Fraudsters are branching out into ransomware and malvertising with the goal of installing scareware on computers and then charging victims for fake services.
Tech support scams used to involve cold-calling computer users to convince them to buy dubious software that did little to help victims or their computer systems.Over the past few years, however, the scams have become far more insidious, according to a report by security firm Malwarebytes. From fake antivirus alerts to notices that seem to come from a victim’s Internet service provider, tech-support scammers are diversifying their approach to convincing consumers to fall for their cons.In the first quarter of 2016, more than 3,600 people complained to the Federal Bureau of Investigation’s online hotline—the Internet Criminal Complaint Center (IC3) —that they had lost more than $2.2 million to tech-support fraudsters.The scams have moved on from cold-calls to more sophisticated targeting through malware and scareware pop-ups advertising, Jerome Segura, lead malware intelligence analyst at Malwarebytes, told eWEEK.

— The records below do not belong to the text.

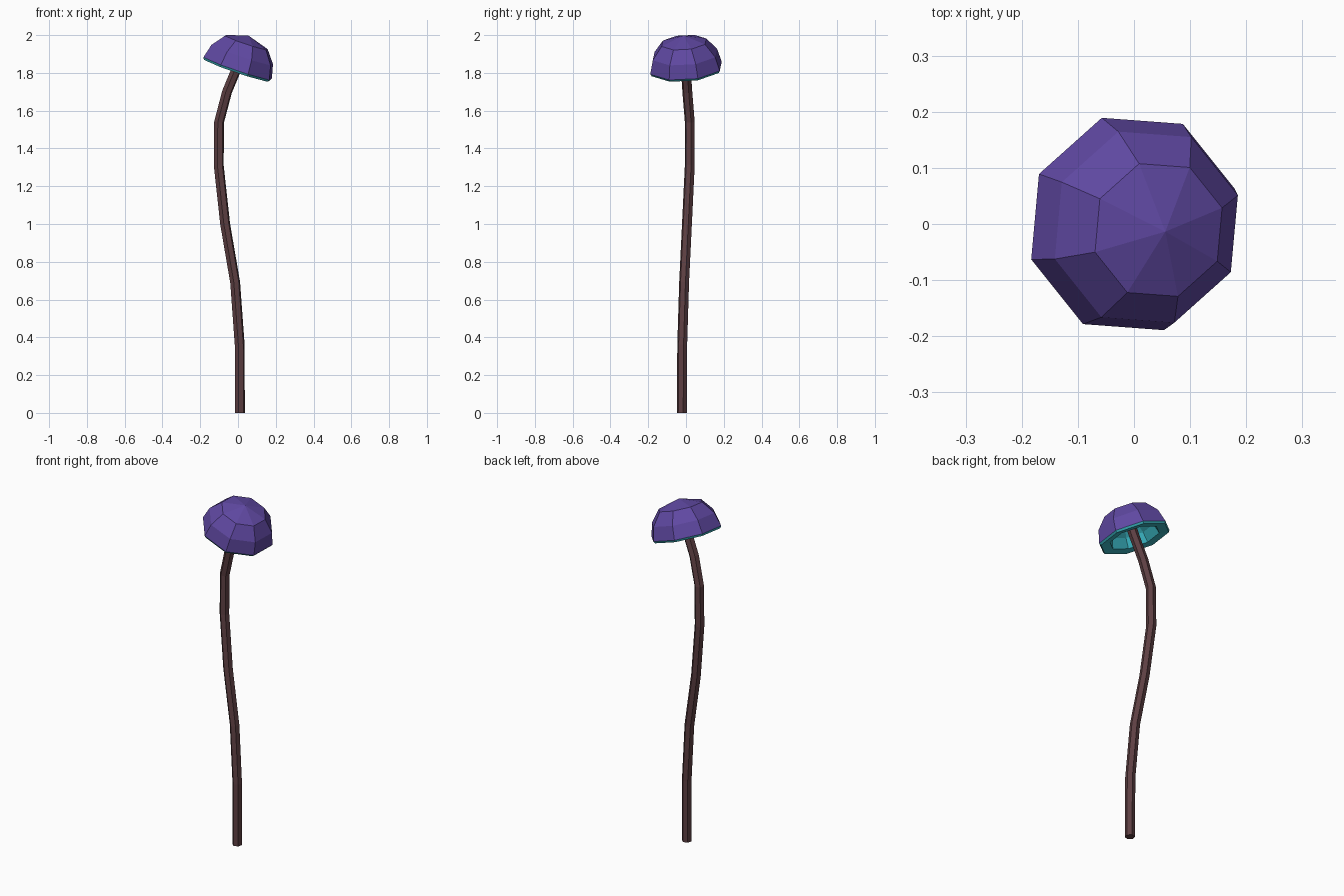
import bpy, bmesh, math
from mathutils import Vector, Matrix

cube = bpy.data.objects.get("Cube")
if cube:
    bpy.data.objects.remove(cube, do_unlink=True)


def material(name, rgb):
    m = bpy.data.materials.new(name)
    m.use_nodes = True
    m.diffuse_color = (*rgb, 1)
    bsdf = m.node_tree.nodes["Principled BSDF"]
    bsdf.inputs["Base Color"].default_value = (*rgb, 1)
    bsdf.inputs["Roughness"].default_value = 0.8
    return m


PURPLE = material("cap purple", (0.115, 0.065, 0.36))
TEAL = material("gill teal", (0.04, 0.43, 0.5))
BROWN = material("stem brown", (0.11, 0.05, 0.055))


def ring(bm, centre, axis, radius, sides, phase):
    """Ring of vertices around an axis; phase is measured from +x."""
    u = (Vector((1, 0, 0)) - axis * axis.x).normalized()
    v = axis.cross(u)
    angles = [phase + math.tau * i / sides for i in range(sides)]
    return [bm.verts.new(centre + radius * (u * math.cos(a) + v * math.sin(a))) for a in angles]


def bridge(bm, a, b):
    n = len(a)
    for i in range(n):
        j = (i + 1) % n
        bm.faces.new((a[i], a[j], b[j], b[i]))


def finish(bm, name, mat):
    bmesh.ops.recalc_face_normals(bm, faces=bm.faces)
    mesh = bpy.data.meshes.new(name)
    bm.to_mesh(mesh)
    bm.free()
    mesh.materials.append(mat)
    obj = bpy.data.objects.new(name, mesh)
    bpy.context.collection.objects.link(obj)
    return obj


# Cap: an eight-sided tilted shell, dome outside and hollow inside
cap_axis = Vector((0.32, -0.075, 0.945)).normalized()
cap_centre = Vector((-0.002, 0.0, 1.826))
outer = [(0.125, 0.143), (0.18, 0.075), (0.2, 0.0)]
inner = [(0.193, -0.012), (0.14, -0.006), (0.125, 0.05), (0.08, 0.1)]

bm = bmesh.new()
top = bm.verts.new(cap_centre + cap_axis * 0.181)
roof = bm.verts.new(cap_centre + cap_axis * 0.12)
rings = [ring(bm, cap_centre + cap_axis * h, cap_axis, r, 8, math.radians(17))
         for r, h in outer + inner]
for a, b in zip(rings, rings[1:]):
    bridge(bm, a, b)
for tip, edge in ((top, rings[0]), (roof, rings[-1])):
    for i in range(8):
        bm.faces.new((tip, edge[i], edge[(i + 1) % 8]))

# Everything from the rim inwards is teal
purple_verts = {top}.union(*rings[:len(outer)])
for f in bm.faces:
    f.material_index = 0 if all(v in purple_verts for v in f.verts) else 1
cap = finish(bm, "mushroom_cap", PURPLE)
cap.data.materials.append(TEAL)

# Stem: a hexagonal tube swept along a bent path
path = [Vector(p) for p in (
    (0.01, -0.022, 0), (0.009, -0.02, 0.36), (-0.015, -0.01, 0.69),
    (-0.068, 0.005, 1.0), (-0.102, 0.02, 1.31), (-0.1, 0.02, 1.54),
    (-0.058, 0.007, 1.7), (0.0, -0.002, 1.84), (0.03, -0.008, 1.93))]
bm = bmesh.new()
rings = []
for i, p in enumerate(path):
    before = (p - path[i - 1]).normalized() if i else Vector((0, 0, 1))
    after = (path[i + 1] - p).normalized() if i + 1 < len(path) else before
    rings.append(ring(bm, p, (before + after).normalized(), 0.027, 6, math.radians(15)))
for a, b in zip(rings, rings[1:]):
    bridge(bm, a, b)
bm.faces.new(rings[0])
bm.faces.new(rings[-1])
finish(bm, "stem", BROWN)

“We have seen more and more scams, primarily because malicious advertising—malvertising—makes it much easier to fool people,” Segura said. “The random cold calls are still happening, but they have been supplanted by targeted attacks.”

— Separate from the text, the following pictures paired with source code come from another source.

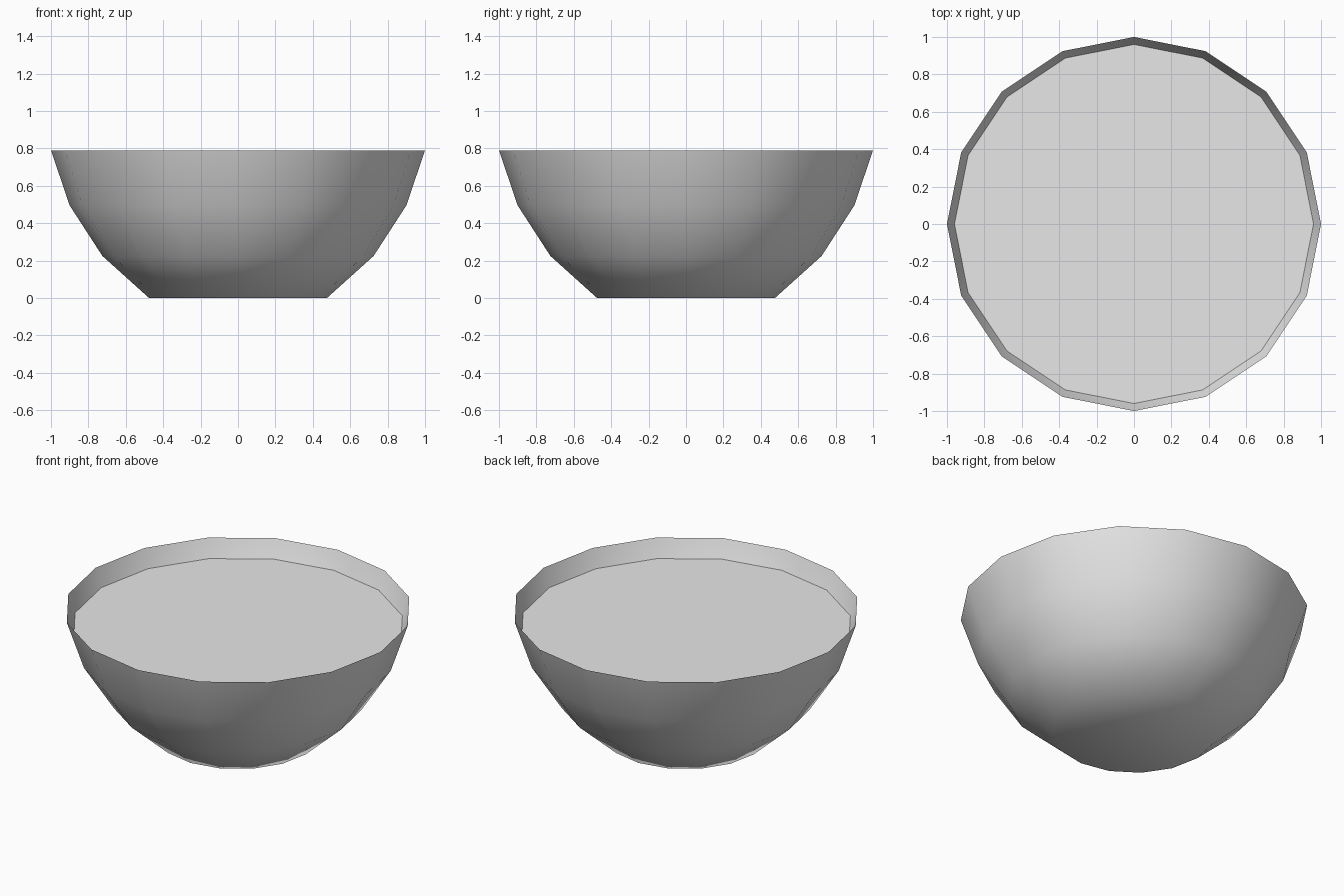
import bpy
import bmesh
from math import cos, sin, tau

cube = bpy.data.objects.get("Cube")
if cube:
    bpy.data.objects.remove(cube)

SIDES = 16


def make_material(name, colour):
    mat = bpy.data.materials.new(name)
    mat.use_nodes = True
    mat.diffuse_color = colour
    mat.node_tree.nodes["Principled BSDF"].inputs["Base Color"].default_value = colour
    return mat


def add_ring(bm, radius, z):
    return [bm.verts.new((radius * cos(tau * i / SIDES), radius * sin(tau * i / SIDES), z))
            for i in range(SIDES)]


def make_object(name, bm, mat, smooth):
    mesh = bpy.data.meshes.new(name)
    bm.to_mesh(mesh)
    bm.free()
    mesh.materials.append(mat)
    for poly in mesh.polygons:
        poly.use_smooth = smooth
    obj = bpy.data.objects.new(name, mesh)
    bpy.context.collection.objects.link(obj)
    return obj


grey = make_material("plain grey", (0.8, 0.8, 0.8, 1))

# Bowl: thin open shell with a flat base
profile = [(0.475, 0), (0.725, 0.225), (0.90, 0.495), (1.0, 0.79)]
bm = bmesh.new()
rings = [add_ring(bm, r, z) for r, z in profile]
for low, high in zip(rings, rings[1:]):
    for i in range(SIDES):
        j = (i + 1) % SIDES
        bm.faces.new((low[i], low[j], high[j], high[i]))
bm.faces.new(rings[0][::-1])
make_object("bowl", bm, grey, True)

# Contents: flat surface just below the rim
bm = bmesh.new()
bm.faces.new(add_ring(bm, 0.96, 0.675))
make_object("liquid_surface", bm, grey, False)
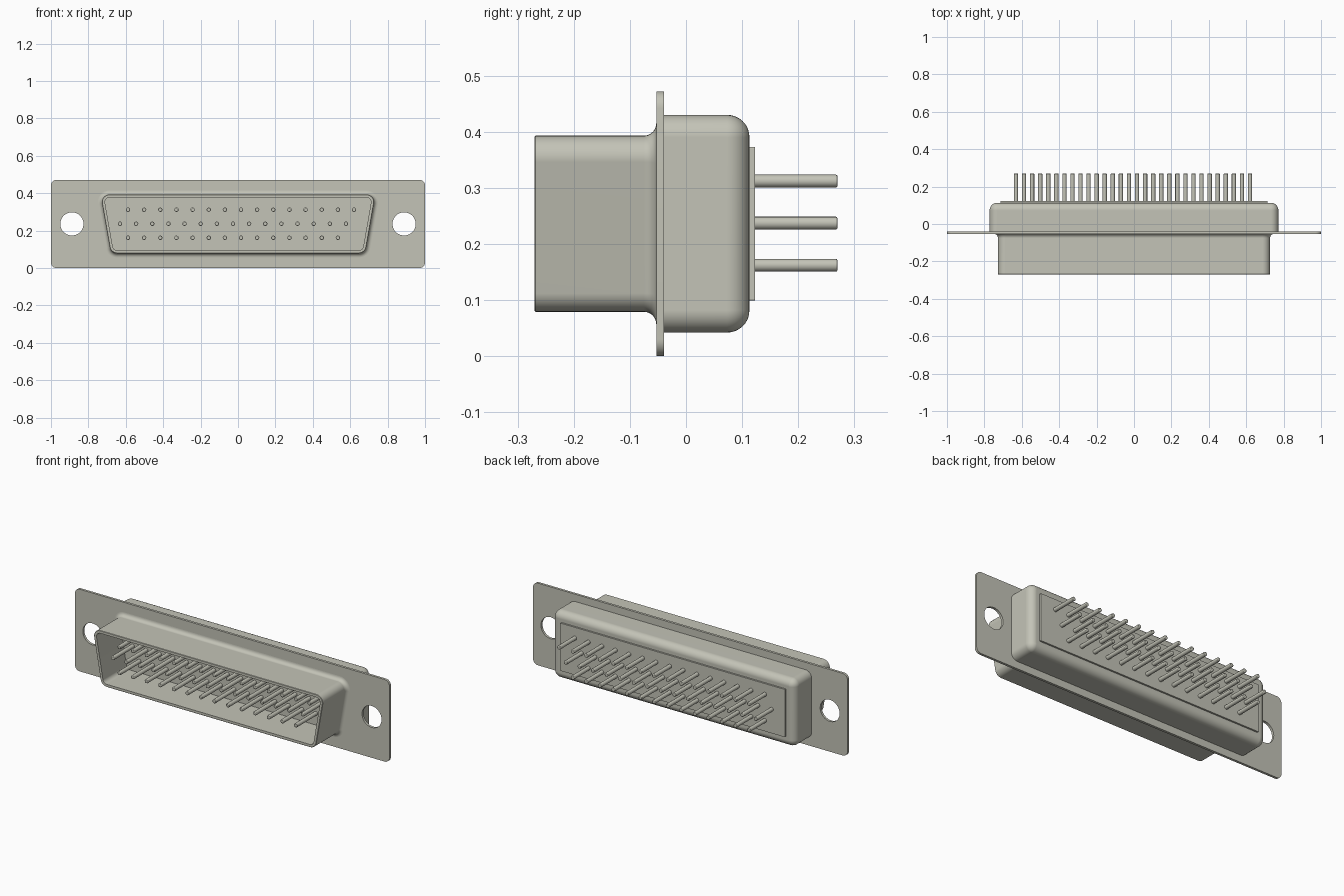
import bpy
import bmesh
from math import cos, sin, pi, radians

cube = bpy.data.objects.get("Cube")
if cube:
    bpy.data.objects.remove(cube)

# Single warm grey metal
metal = bpy.data.materials.new("warm_grey_metal")
metal.use_nodes = True
colour = (0.55, 0.55, 0.475, 1)
metal.diffuse_color = colour
metal.node_tree.nodes["Principled BSDF"].inputs["Base Color"].default_value = colour

MID_Z = 0.236


def finish(obj):
    obj.data.materials.clear()
    obj.data.materials.append(metal)
    bpy.ops.object.select_all(action='DESELECT')
    obj.select_set(True)
    bpy.context.view_layer.objects.active = obj
    bpy.ops.object.shade_smooth_by_angle(angle=radians(35))
    return obj


def outline(top, bottom, half_height, radius, corner, tilt=0, steps=8):
    """Rounded trapezoid; radius may differ from corner to offset it in or out."""
    t = radians(tilt)
    hx_top = top - corner * (1 + sin(t)) / cos(t)
    hx_bot = bottom - corner * (1 - sin(t)) / cos(t)
    hz = half_height - corner
    arcs = [(hx_top, hz, -t, pi / 2), (-hx_top, hz, pi / 2, pi + t),
            (-hx_bot, -hz, pi + t, 1.5 * pi), (hx_bot, -hz, 1.5 * pi, 2 * pi - t)]
    points = []
    for cx, cz, start, end in arcs:
        for i in range(steps + 1):
            a = start + (end - start) * i / steps
            points.append((cx + radius * cos(a), cz + radius * sin(a)))
    return points


def loft(name, shape, rings, cap_start=False):
    """Join outlines of given (radius, y) and close the last one."""
    bm = bmesh.new()
    loops = [[bm.verts.new((x, y, z + MID_Z)) for x, z in outline(*shape[:3], r, *shape[3:])]
             for r, y in rings]
    for a, b in zip(loops, loops[1:]):
        for i in range(len(a)):
            j = (i + 1) % len(a)
            bm.faces.new((a[i], a[j], b[j], b[i]))
    bm.faces.new(loops[-1])
    if cap_start:
        bm.faces.new(loops[0])
    bmesh.ops.recalc_face_normals(bm, faces=bm.faces[:])
    mesh = bpy.data.meshes.new(name)
    bm.to_mesh(mesh)
    bm.free()
    obj = bpy.data.objects.new(name, mesh)
    bpy.context.collection.objects.link(obj)
    finish(obj)
    obj.modifiers.new("even_shading", 'WEIGHTED_NORMAL').keep_sharp = True
    return obj


# Mounting flange with two screw holes
curve = bpy.data.curves.new("mounting_flange", 'CURVE')
curve.dimensions = '2D'
curve.fill_mode = 'BOTH'
curve.extrude = 0.007
holes = [[(cx + 0.062 * cos(k * pi / 24), 0.062 * sin(k * pi / 24)) for k in range(48)]
         for cx in (-0.888, 0.888)]
for points in [outline(1, 1, MID_Z, 0.03, 0.03)] + holes:
    spline = curve.splines.new('POLY')
    spline.points.add(len(points) - 1)
    for p, (x, z) in zip(spline.points, points):
        p.co = (x, z, 0, 1)
    spline.use_cyclic_u = True
flange = bpy.data.objects.new("mounting_flange", curve)
bpy.context.collection.objects.link(flange)
flange.location = (0, -0.046, MID_Z)
flange.rotation_euler = (pi / 2, 0, 0)
flange.select_set(True)
bpy.context.view_layer.objects.active = flange
bpy.ops.object.convert(target='MESH')
finish(bpy.context.object)

# Hollow tapered front shell, flaring into the flange
R, FLARE, WALL = 0.04, 0.022, 0.016
rings = [(R + FLARE * (1 - sin(a)), -0.053 - FLARE * (1 - cos(a)))
         for a in [k * pi / 16 for k in range(9)]]
rings += [(R, -0.268), (R - 0.002, -0.27), (R - WALL, -0.27), (R - WALL, -0.056)]
loft("front_shell", (0.735, 0.68, 0.157, R, 10), rings)

# Rear housing with a rounded back edge
E = 0.04
rings = [(E, -0.04)]
rings += [(0.001 + (E - 0.001) * cos(a), 0.113 - E + E * sin(a))
          for a in [k * pi / 16 for k in range(9)]]
loft("rear_housing", (0.772, 0.772, 0.194, E), rings, cap_start=True)

# Rear insulator plate
loft("rear_plate", (0.715, 0.715, 0.137, 0.003), [(0.003, 0.1), (0.003, 0.123)], cap_start=True)

# Three staggered rows of contact pins, running right through
bpy.ops.mesh.primitive_cylinder_add(vertices=16, radius=0.0115, depth=0.51,
                                    rotation=(pi / 2, 0, 0))
pin = bpy.context.object
pin.name = "contact_pin"
bevel = pin.modifiers.new("rounded_ends", 'BEVEL')
bevel.width = 0.003
bevel.segments = 2
bevel.limit_method = 'ANGLE'
bevel.angle_limit = radians(60)
finish(pin)
PITCH = 0.0863
first = True
for start, count, z in ((-0.588, 15, 0.312), (-0.631, 15, 0.237), (-0.588, 14, 0.162)):
    for i in range(count):
        obj = pin if first else pin.copy()
        if not first:
            bpy.context.collection.objects.link(obj)
        first = False
        obj.location = (start + i * PITCH, 0.015, z)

The evolving nature of the attacks means that the scams are not only targeting the less tech-savvy older generation, but a broader swath of the population, he said.Historically, tech-support scammers have flourished in India, because many workers already have experience in call-center support and costs for support staff are low.Yet, Florida has also become a hub for such scams. In June, the Federal Trade Commission and the State of Florida settled a complaint against two companies and their chief operating officer, alleging that they used software to trick consumers into paying fees for dubious tech support products and services. The government agencies had originally shutdown the operations of the companies in 2014, claiming that had conned consumers out of more than $120 million.“Each scam starts with computer software that purports to enhance the security or performance of consumers’ computers,” the Federal Trade Commission stated in 2014. “Typically, consumers download a free trial version of software that runs a computer system scan. The defendants’ software scan always identifies numerous errors on consumers’ computers, regardless of whether the computer has any performance problems.”Even though the companies are in the United States, prosecuting the scammers is not always easy, because they make their software and services convincing enough to arguably be of a benefit, Segura said.“In India, they will take your money and run,” he said. “But in the U.S., when they scam you, they try to offer a good service, because they want to make it legit.”Since then, the scams have become more sophisticated and more subtle, Malwarebytes’ Segura said.In software-activation scams, consumers convince victims to purchase a program and then make the license key difficult to find. When the consumers call support, the scammers try to up sell the individuals on additional support to solve issues with the system.Tech-support scams have also adopted ransomware tactics, infecting a victim’s computer with software that locks their systems to force them to call the scammers to regain access.Why not skip the tech-support scam and do straight-up ransomware? Talking to the victim can make them more likely to pay and less likely to report the crime, Segura said.“It is a more customized way to manipulate people and scare them,” he said. “Once you make the mistake of calling them, they essentially know who you are and where you live.”